The British medical devices firm has used FD for more than four years. But the exit of Christopher O’Donnell last month, and the promotion of chief operating officer David Illingworth, have triggered a financial review.
Sources close to the company suggested that Illingworth has a previous relationship with Brunswick.
Smith & Nephew said the review was part of a ‘general process’ and, although it had been happy with FD, it chose to change agencies.
The firm operates in three separate segments: wound management, endoscopy and orthopaedics segments, and has been financially active in recent months.
In May, it confirmed the purchase of BlueSky Medical Group Smith for an initial payment of around £7m, and is expected to make further payments of up to £48m.
The privately-held company added BlueSky to its Advanced Wound Management (AWM) division.
Smith & Nephew is relocating BlueSky to its US headquarters in Largo, Florida, from California, as it integrates the business.
Last month, the firm was locked in talks with orthopaedics rival Biomet, discussing a possible merger, although Biomet has since struck a deal with a group of private-equity buyers.
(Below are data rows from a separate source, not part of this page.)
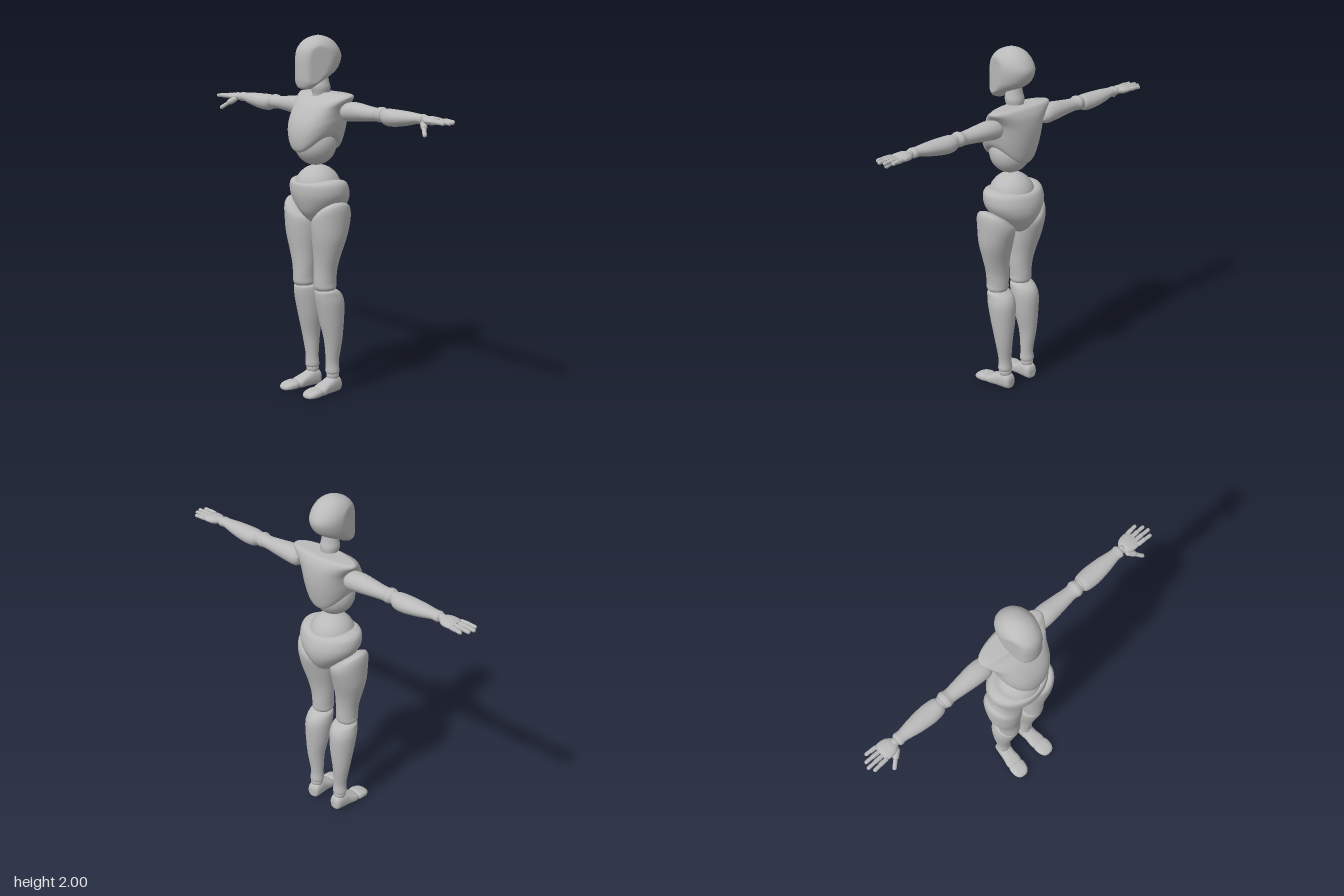
import * as THREE from 'three';

const grey = new THREE.MeshStandardMaterial({ color: 0xbababa });
grey.name = 'matte grey';

// Smooth body from stacked elliptical rings: [y, centreX, radiusX, zBack, zFront, tilt, hem]
function loft(rings, power = 1, n = 36, sub = 5) {
  const val = (i, k) => rings[Math.min(Math.max(i, 0), rings.length - 1)][k] ?? 0;
  const sections = [];
  for (let i = 0; i < rings.length - 1; i++) {
    for (let s = 0; s < sub + (i === rings.length - 2 ? 1 : 0); s++) {
      const t = s / sub;
      sections.push([0, 1, 2, 3, 4, 5, 6].map((k) => {
        const a = val(i - 1, k), b = val(i, k), c = val(i + 1, k), d = val(i + 2, k);
        return b + 0.5 * t * (c - a + t * (2 * a - 5 * b + 4 * c - d + t * (3 * (b - c) + d - a)));
      }));
    }
  }
  const bend = (v) => Math.sign(v) * Math.abs(v) ** power;
  const pos = [], idx = [];
  const addRing = ([y, cx, rx, zb, zf, tilt, hem]) => {
    const start = pos.length / 3;
    for (let j = 0; j < n; j++) {
      const c = Math.cos((j / n) * Math.PI * 2), s = Math.sin((j / n) * Math.PI * 2);
      pos.push(cx + rx * bend(c), y + tilt * c + hem * s * s, (zb + zf) / 2 + ((zf - zb) / 2) * bend(s));
    }
    return start;
  };
  sections.forEach(addRing);
  for (let i = 0; i < sections.length - 1; i++) {
    for (let j = 0; j < n; j++) {
      const a = i * n + j, b = i * n + ((j + 1) % n);
      idx.push(a, a + n, b, b, a + n, b + n);
    }
  }
  // End caps with their own vertices, so the rims stay sharp
  [sections[0], sections[sections.length - 1]].forEach((sec, top) => {
    const start = addRing(sec), centre = pos.length / 3;
    pos.push(sec[1], sec[0] + sec[6] / 2, (sec[3] + sec[4]) / 2);
    for (let j = 0; j < n; j++) {
      const a = start + j, b = start + ((j + 1) % n);
      idx.push(centre, top ? b : a, top ? a : b);
    }
  });
  const g = new THREE.BufferGeometry();
  g.setAttribute('position', new THREE.Float32BufferAttribute(pos, 3));
  g.setIndex(idx);
  g.computeVertexNormals();
  return g;
}

function add(parent, name, geometry, x = 0, y = 0, z = 0) {
  const m = new THREE.Mesh(geometry, grey);
  m.name = name;
  m.position.set(x, y, z);
  parent.add(m);
  return m;
}
const ball = (r) => new THREE.SphereGeometry(r, 32, 20);

// Rounded rod between two points
function rod(parent, name, from, to, r) {
  const a = new THREE.Vector3(...from), b = new THREE.Vector3(...to);
  const dir = b.clone().sub(a), mid = a.add(b).multiplyScalar(0.5);
  const m = add(parent, name, new THREE.CapsuleGeometry(r, Math.max(dir.length() - 2 * r, 0.002), 5, 12), mid.x, mid.y, mid.z);
  m.quaternion.setFromUnitVectors(new THREE.Vector3(0, 1, 0), dir.normalize());
}

function makeArm() {
  const arm = new THREE.Group();
  arm.position.set(0, 1.597, -0.03);
  const along = (rings) => loft(rings).rotateZ(-Math.PI / 2);
  add(arm, 'upperArm', along([
    [0.165, 0.005, 0.03, -0.04, 0.04], [0.19, 0.005, 0.05, -0.056, 0.056], [0.25, 0, 0.052, -0.058, 0.058],
    [0.33, 0, 0.044, -0.05, 0.05], [0.42, 0, 0.036, -0.04, 0.04], [0.455, -0.003, 0.041, -0.047, 0.047],
    [0.48, -0.003, 0.034, -0.038, 0.038]]));
  add(arm, 'elbow', ball(0.037), 0.488);
  add(arm, 'forearm', along([
    [0.488, 0.003, 0.034, -0.038, 0.038], [0.51, 0.006, 0.045, -0.05, 0.05], [0.57, 0.006, 0.045, -0.056, 0.056],
    [0.66, 0, 0.037, -0.048, 0.048], [0.74, -0.006, 0.026, -0.034, 0.034], [0.772, -0.006, 0.027, -0.036, 0.036],
    [0.785, -0.006, 0.02, -0.026, 0.026]]));
  add(arm, 'wrist', ball(0.024), 0.792, 0.005);
  add(arm, 'palm', along([
    [0.792, -0.004, 0.016, -0.026, 0.026], [0.82, -0.004, 0.023, -0.048, 0.045],
    [0.86, -0.004, 0.02, -0.055, 0.05], [0.886, -0.004, 0.013, -0.05, 0.045]]));
  // Fingers in two segments, little finger first
  [[-0.043, 0.95], [-0.015, 0.978], [0.012, 0.988], [0.039, 0.972]].forEach(([z, tip]) => {
    const joint = 0.88 + (tip - 0.88) * 0.52;
    rod(arm, 'finger', [0.872, 0.004, z], [joint + 0.006, 0.005, z * 1.08], 0.0125);
    rod(arm, 'fingertip', [joint - 0.006, 0.005, z * 1.08], [tip, 0.002, z * 1.15], 0.0105);
  });
  rod(arm, 'thumbBase', [0.8, -0.004, 0.025], [0.848, -0.035, 0.062], 0.017);
  rod(arm, 'thumbTip', [0.838, -0.03, 0.055], [0.882, -0.066, 0.09], 0.0115);
  return arm;
}

function makeLeg() {
  const leg = new THREE.Group();
  add(leg, 'thigh', loft([
    [0.595, 0.092, 0.045, 0.005, 0.1], [0.615, 0.092, 0.062, -0.008, 0.115], [0.65, 0.092, 0.062, -0.01, 0.118],
    [0.72, 0.095, 0.068, -0.012, 0.118], [0.8, 0.105, 0.08, -0.025, 0.125], [0.9, 0.115, 0.097, -0.055, 0.14],
    [0.99, 0.12, 0.1, -0.078, 0.147, 0.01], [1.04, 0.135, 0.085, -0.07, 0.14, 0.03],
    [1.07, 0.145, 0.06, -0.045, 0.115, 0.03], [1.085, 0.15, 0.02, 0.01, 0.07, 0.012]]));
  add(leg, 'knee', ball(0.053), 0.092, 0.605, 0.05);
  add(leg, 'shin', loft([
    [0.108, 0.09, 0.03, -0.033, 0.028], [0.122, 0.09, 0.042, -0.042, 0.037], [0.18, 0.09, 0.038, -0.038, 0.036],
    [0.3, 0.098, 0.05, -0.052, 0.052], [0.42, 0.095, 0.068, -0.062, 0.08], [0.52, 0.094, 0.076, -0.064, 0.102],
    [0.57, 0.092, 0.072, -0.048, 0.11], [0.595, 0.092, 0.065, -0.02, 0.108], [0.608, 0.092, 0.045, 0.005, 0.09]]));
  add(leg, 'ankle', ball(0.036), 0.09, 0.1, -0.004);
  // Foot and toe cap, turned slightly outward
  const foot = new THREE.Group();
  foot.name = 'foot';
  foot.position.x = 0.09;
  foot.rotation.y = 0.09;
  leg.add(foot);
  add(foot, 'heelAndArch', loft([
    [-0.052, 0, 0.02, -0.06, -0.015], [-0.04, 0, 0.036, -0.085, -0.003], [0, 0, 0.041, -0.097, 0],
    [0.05, 0, 0.043, -0.076, 0], [0.09, 0, 0.049, -0.058, 0], [0.115, 0, 0.045, -0.046, -0.003]], 0.8).rotateX(Math.PI / 2));
  add(foot, 'toeCap', loft([
    [0.112, 0, 0.044, -0.045, -0.003], [0.13, 0, 0.051, -0.05, 0], [0.17, 0, 0.048, -0.043, 0],
    [0.196, 0, 0.034, -0.031, -0.002], [0.206, 0, 0.014, -0.02, -0.008]], 0.8).rotateX(Math.PI / 2));
  return leg;
}

export function createModel() {
  const model = new THREE.Group();
  model.name = 'jointedMannequin';
  const body = new THREE.Group();
  body.name = 'body';
  body.rotation.y = -1.727;
  model.add(body);

  // Head, with the cheeks planed flat toward the face
  const head = loft([
    [1.712, 0, 0.03, 0.095, 0.14], [1.722, 0, 0.052, 0.08, 0.152], [1.75, 0, 0.077, 0.035, 0.16],
    [1.78, 0, 0.088, -0.03, 0.163], [1.82, 0, 0.096, -0.085, 0.164], [1.88, 0, 0.101, -0.112, 0.163],
    [1.93, 0, 0.095, -0.093, 0.15], [1.97, 0, 0.071, -0.057, 0.115], [1.992, 0, 0.037, -0.015, 0.07],
    [2.0, 0, 0.006, 0.02, 0.034]], 0.95, 48);
  const p = head.attributes.position;
  for (let i = 0; i < p.count; i++) {
    const limit = 0.098 - 0.3 * (p.getZ(i) - 0.02);
    p.setX(i, THREE.MathUtils.clamp(p.getX(i), -limit, limit));
  }
  head.computeVertexNormals();
  add(body, 'head', head);

  add(body, 'neck', loft([
    [1.65, 0, 0.055, -0.055, 0.06], [1.675, 0, 0.047, -0.042, 0.053], [1.715, 0, 0.054, -0.044, 0.062],
    [1.75, 0, 0.048, -0.036, 0.058], [1.79, 0, 0.04, -0.03, 0.05]]));

  // Chest shell, its hem dipping at the front and back
  add(body, 'chest', loft([
    [1.455, 0, 0.105, -0.07, 0.145, 0, -0.08], [1.46, 0, 0.126, -0.085, 0.172, 0, -0.09],
    [1.485, 0, 0.143, -0.1, 0.188, 0, -0.085], [1.53, 0, 0.155, -0.116, 0.192, 0, -0.068],
    [1.57, 0, 0.16, -0.126, 0.178, 0, -0.045], [1.61, 0, 0.17, -0.128, 0.145, 0, -0.025],
    [1.645, 0, 0.195, -0.122, 0.1, 0, -0.008], [1.67, 0, 0.213, -0.108, 0.05],
    [1.686, 0, 0.195, -0.095, 0.03], [1.69, 0, 0.11, -0.08, 0.03]], 0.92, 48));
  add(body, 'abdomen', ball(0.115), 0, 1.405, 0.045);
  add(body, 'waist', ball(0.13), 0, 1.162, 0.03);

  // Pelvis shell
  add(body, 'pelvis', loft([
    [0.96, 0, 0.03, -0.05, 0.05], [0.985, 0, 0.06, -0.085, 0.09], [1.03, 0, 0.108, -0.118, 0.13],
    [1.08, 0, 0.155, -0.136, 0.152], [1.13, 0, 0.183, -0.136, 0.165], [1.18, 0, 0.185, -0.122, 0.167, 0, -0.005],
    [1.208, 0, 0.17, -0.108, 0.162, 0, -0.015], [1.218, 0, 0.14, -0.092, 0.152, 0, -0.02]], 1, 48));

  // Limbs, mirrored left and right
  for (const [side, sign] of [['left', 1], ['right', -1]]) {
    const arm = makeArm(), leg = makeLeg();
    arm.name = side + 'Arm';
    leg.name = side + 'Leg';
    arm.scale.x = leg.scale.x = sign;
    body.add(arm, leg);
  }
  return model;
}
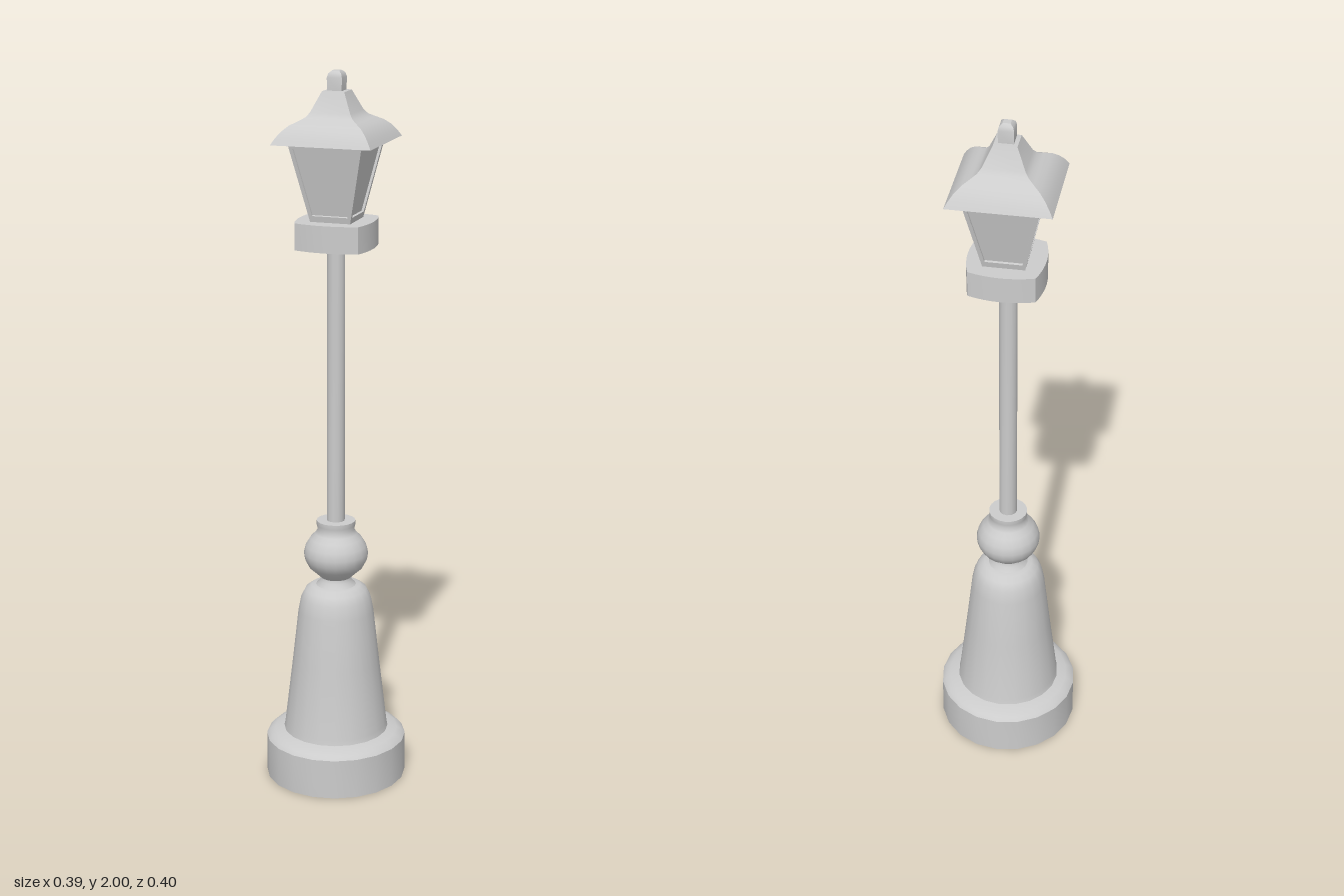
import * as THREE from 'three';
import { toCreasedNormals } from 'three/addons/utils/BufferGeometryUtils.js';

const material = new THREE.MeshStandardMaterial({ color: 0xcccccc });

function part(name, geometry, crease = 0.6) {
  const mesh = new THREE.Mesh(toCreasedNormals(geometry, crease), material);
  mesh.name = name;
  return mesh;
}

const toPoints = (list) => list.map(([r, y]) => new THREE.Vector2(r, y));

// Round turned profile, listed from the inside or bottom upwards
const turned = (profile, sides) => new THREE.LatheGeometry(toPoints(profile), sides);

// Square profile: [half width, height]
const squared = (profile) => new THREE.LatheGeometry(
  toPoints(profile.map(([h, y]) => [h * Math.SQRT2, y])), 4, Math.PI / 4);

function trapezoid(Type, y0, h0, y1, h1) {
  const t = new Type();
  t.moveTo(-h0, y0);
  t.lineTo(h0, y0);
  t.lineTo(h1, y1);
  t.lineTo(-h1, y1);
  t.closePath();
  return t;
}

export function createModel() {
  const model = new THREE.Group();
  model.name = 'streetLamp';

  // Hollow pedestal: foot ring, tapered body, rounded shoulder
  const pedestal = part('pedestal', turned([
    [0, 0.5], [0.085, 0.5], [0.135, 0.14], [0.155, 0.1], [0.157, 0],
    [0.202, 0], [0.202, 0.113], [0.193, 0.123], [0.178, 0.13], [0.151, 0.136],
    [0.148, 0.15], [0.125, 0.34], [0.108, 0.49], [0.1, 0.53], [0.088, 0.553],
    [0.07, 0.565], [0.04, 0.568],
  ], 20));
  pedestal.scale.x = 0.975;
  model.add(pedestal);

  // Ball with neck and collar
  model.add(part('ballKnob', turned([
    [0.06, 0.562], [0.044, 0.578], [0.042, 0.588], [0.055, 0.6], [0.075, 0.618],
    [0.087, 0.64], [0.09, 0.66], [0.085, 0.682], [0.072, 0.703], [0.058, 0.717],
    [0.051, 0.73], [0.054, 0.742], [0.054, 0.755], [0.02, 0.755],
  ], 20), 0.8));

  // Pole
  const pole = new THREE.CylinderGeometry(0.025, 0.025, 0.8, 12);
  pole.translate(0, 1.14, 0);
  model.add(part('pole', pole));

  const lantern = new THREE.Group();
  lantern.name = 'lantern';
  lantern.position.set(0.002, 0, -0.001);
  model.add(lantern);

  // Platform: a square with bulging sides
  const c = 0.089, bulge = 0.119;
  const outline = new THREE.Shape();
  outline.moveTo(-c, -c);
  outline.quadraticCurveTo(0, -bulge, c, -c);
  outline.quadraticCurveTo(bulge, 0, c, c);
  outline.quadraticCurveTo(0, bulge, -c, c);
  outline.quadraticCurveTo(-bulge, 0, -c, -c);
  const platform = new THREE.ExtrudeGeometry(outline, { depth: 0.073, bevelEnabled: false, curveSegments: 8 });
  platform.rotateX(-Math.PI / 2);
  platform.translate(0, 1.53, 0);
  lantern.add(part('platform', platform));

  // Glass body set inside the frame
  lantern.add(part('glass', squared([[0, 1.602], [0.049, 1.602], [0.095, 1.815], [0, 1.815]])));

  // Four leaning window frames
  const rise = 0.212, lean = 0.046, length = Math.hypot(rise, lean);
  const frameShape = trapezoid(THREE.Shape, 0, 0.056, length, 0.102);
  frameShape.holes.push(trapezoid(THREE.Path, 0.018, 0.05, length - 0.012, 0.09));
  for (let i = 0; i < 4; i++) {
    const frame = new THREE.ExtrudeGeometry(frameShape, { depth: 0.01, bevelEnabled: false });
    frame.translate(0, 0, -0.01);
    frame.rotateX(Math.atan2(lean, rise));
    frame.translate(0, 1.602, 0.056);
    frame.rotateY(i * Math.PI / 2);
    lantern.add(part('windowFrame', frame));
  }

  // Flared roof with a recessed underside
  lantern.add(part('roof', squared([
    [0, 1.828], [0.108, 1.828], [0.128, 1.815], [0.138, 1.815], [0.128, 1.832],
    [0.115, 1.849], [0.099, 1.863], [0.08, 1.873], [0.066, 1.881], [0.056, 1.893],
    [0.031, 1.947], [0, 1.95],
  ])));

  // Finial
  lantern.add(part('finial', squared([
    [0.02, 1.94], [0.021, 1.982], [0.018, 1.993], [0.01, 2], [0, 2],
  ])));

  return model;
}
Smith & Nephew was conceived in 1856 when Thomas James Smith of Hull, England went into business as a dispensing chemist.
In 1896, he was joined by his nephew, Horatio Nelson Smith, and the business became known as T J Smith and Nephew.
• Separately, Brunswick has hired former Telegraph group editorial director Kim Fletcher to bolster its Trinity training operation.
Fletcher joins as Trinity MD, advising and giving media training to senior business executives. Fletcher became Telegraph editorial director in 2003, having rejoined the company in 2000. He is also a former Independent on Sunday editor.